Iwatsuhime Shrine [伊和都比売神社] is located on a cliff looking out towards the Seto Inland Sea. The shrine was originally built on on the rocks but was moved in 1683 to its present location. Thanks to its location and history Iwatsuhime is a shrine that is popular with sailors and fishermen praying for a save voyage and a big catch.
The detail in the animals carved into some of the temple was amazing. I'm not sure how old these are. You can see that they have aged, but they are still quite crisp. I believe these are the animals of the Chinese zodiac. Above is a boar, tiger (or dog I'm not sure), a type of bird (looks like a phoenix to me), and a dragon.
From the shrine there is a concrete sidewalk that is parallel to the seashore. It's great little walk. I found this map [pdf] on the website of Ginpaso, a hot spring hotel, and used it to plan our walk.
Of course I didn't take any pictures of the sea. Well I did, but I deleted them because who needs pictures of the sea when there's stuff like this lying around! When I stopped walking Yuko thought I was going to take a photo of the sea, then she realized what I was looking at.
I guess this is a popular swimming and boating location in the summer. In the winter it feels like everything is closed. Makes for a good get away time, especially with just about every other place being crowded because of the New Year's holidays. Taking a walk in nature away from the hordes of people at the malls and shopping arcades was great. We saw what seemed like 1km long queue of cars stopped on the freeway waiting to get into the area's largest mall and outlet shops. No thank you.
I walked by this abandoned car first without taking a photo, but Yuko looked at me and said, "Aren't you going to take a photo of that?" She knows me so well that she's calling out my shots now!
Here's Yuko in front of the Tiger decorations at Oishi Shrine [大石神社] near the site of the former Ako castle. Oishi shrine is connected to the Story of the 47 Ronin [赤穂義士] which has been made into many films and TV dramas in Japan a common part of Japanese folklore told abroad, although it seems the story is more popular in Kansai than in other regions.
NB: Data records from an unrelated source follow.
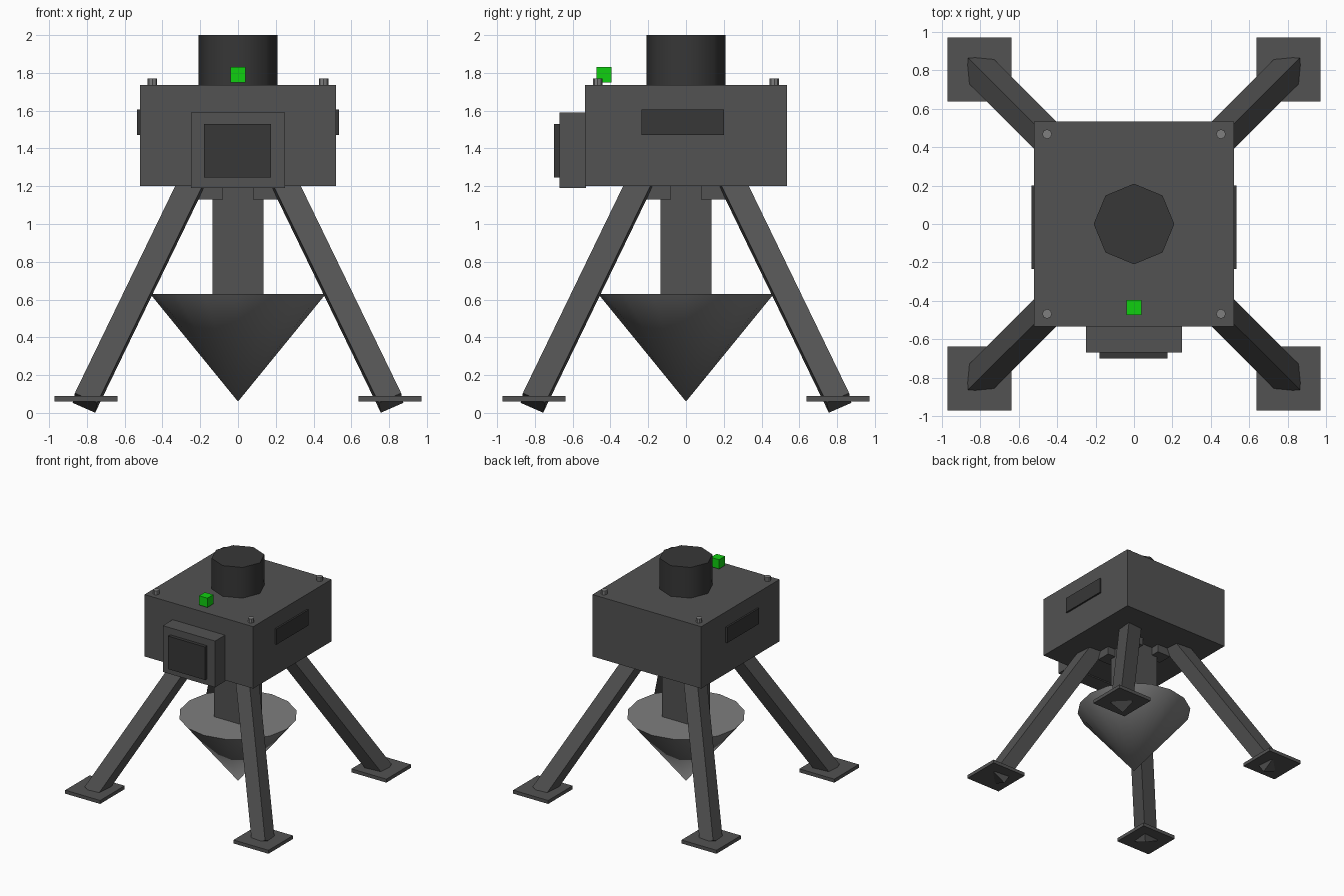
import bpy
import math
from mathutils import Vector, Matrix

cube = bpy.data.objects.get("Cube")
if cube:
    bpy.data.objects.remove(cube, do_unlink=True)


def material(name, color):
    m = bpy.data.materials.new(name)
    m.use_nodes = True
    rgba = (*color, 1)
    m.diffuse_color = rgba
    m.node_tree.nodes["Principled BSDF"].inputs["Base Color"].default_value = rgba
    return m


hull = material("hull grey", (0.085, 0.085, 0.085))
dark = material("dark grey", (0.038, 0.038, 0.038))
light = material("light grey", (0.21, 0.21, 0.21))
green = material("signal green", (0.005, 0.62, 0.005))


def finish(name, mat, smooth_angle=None):
    ob = bpy.context.object
    ob.name = name
    ob.data.materials.append(mat)
    if smooth_angle:
        bpy.ops.object.shade_smooth_by_angle(angle=math.radians(smooth_angle))
    return ob


def box(name, mat, low, high):
    low, high = Vector(low), Vector(high)
    bpy.ops.mesh.primitive_cube_add(size=1, location=(low + high) / 2)
    bpy.context.object.data.transform(Matrix.Diagonal((high - low).to_4d()))
    return finish(name, mat)


def cone(name, mat, sides, r_low, r_high, z_low, z_high, x=0, y=0, smooth=None):
    bpy.ops.mesh.primitive_cone_add(vertices=sides, radius1=r_low, radius2=r_high,
                                    depth=z_high - z_low,
                                    location=(x, y, (z_low + z_high) / 2))
    return finish(name, mat, smooth)


def bar(name, mat, start, end, radius):
    # square bar standing on its edge
    start, end = Vector(start), Vector(end)
    bpy.ops.mesh.primitive_cylinder_add(vertices=4, radius=radius,
                                        depth=(end - start).length,
                                        location=(start + end) / 2)
    ob = finish(name, mat)
    ob.rotation_euler = (end - start).to_track_quat('Z', 'Y').to_euler()
    return ob


# Main body and top drum
box("body", hull, (-0.52, -0.535, 1.2), (0.52, 0.535, 1.735))
cone("top_drum", dark, 8, 0.21, 0.21, 1.73, 2.0, smooth=50)

# Front housing with screen, side panels, signal block
box("front_housing", hull, (-0.25, -0.67, 1.19), (0.25, -0.53, 1.59))
box("front_screen", dark, (-0.18, -0.7, 1.245), (0.175, -0.665, 1.53))
for side, label in ((1, "left"), (-1, "right")):
    xs = sorted((side * 0.515, side * 0.535))
    box(label + "_panel", dark, (xs[0], -0.235, 1.47), (xs[1], 0.2, 1.605))
box("signal_block", green, (-0.04, -0.475, 1.75), (0.04, -0.395, 1.83))

# Central column and drill cone
box("column", hull, (-0.135, -0.135, 0.6), (0.135, 0.135, 1.21))
cone("drill_cone", light, 16, 0, 0.465, 0.06, 0.63, smooth=30)

# Four corners: knob, leg, mount and foot pad
for sx, x_label in ((1, "left"), (-1, "right")):
    for sy, y_label in ((-1, "front"), (1, "back")):
        tag = y_label + "_" + x_label + "_"
        cone(tag + "knob", light, 8, 0.025, 0.025, 1.73, 1.77, sx * 0.453, sy * 0.468)
        bar(tag + "leg", hull, (sx * 0.23, sy * 0.23, 1.25),
            (sx * 0.81, sy * 0.81, 0.053), 0.092)
        mx, my = sx * 0.145, sy * 0.145
        box(tag + "mount", hull, (mx - 0.065, my - 0.065, 1.13),
            (mx + 0.065, my + 0.065, 1.21))
        px, py = sx * 0.805, sy * 0.805
        box(tag + "foot_pad", hull, (px - 0.167, py - 0.167, 0.06),
            (px + 0.167, py + 0.167, 0.09))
Looks like a must see spot if you're interested in the story.
After checking out the shrine we headed to Kanpo no Yado - Ako [かんぽの宿 赤穂]--which will be added to I Love ゆ once it gets finished--for a quick bath and then back home. But we had to stop at one more place. In my next post I'll show what we came all the way down here to buy. Probably the most insanely good Japanese sweet I've ever had, and one that is totally worth the drive to get.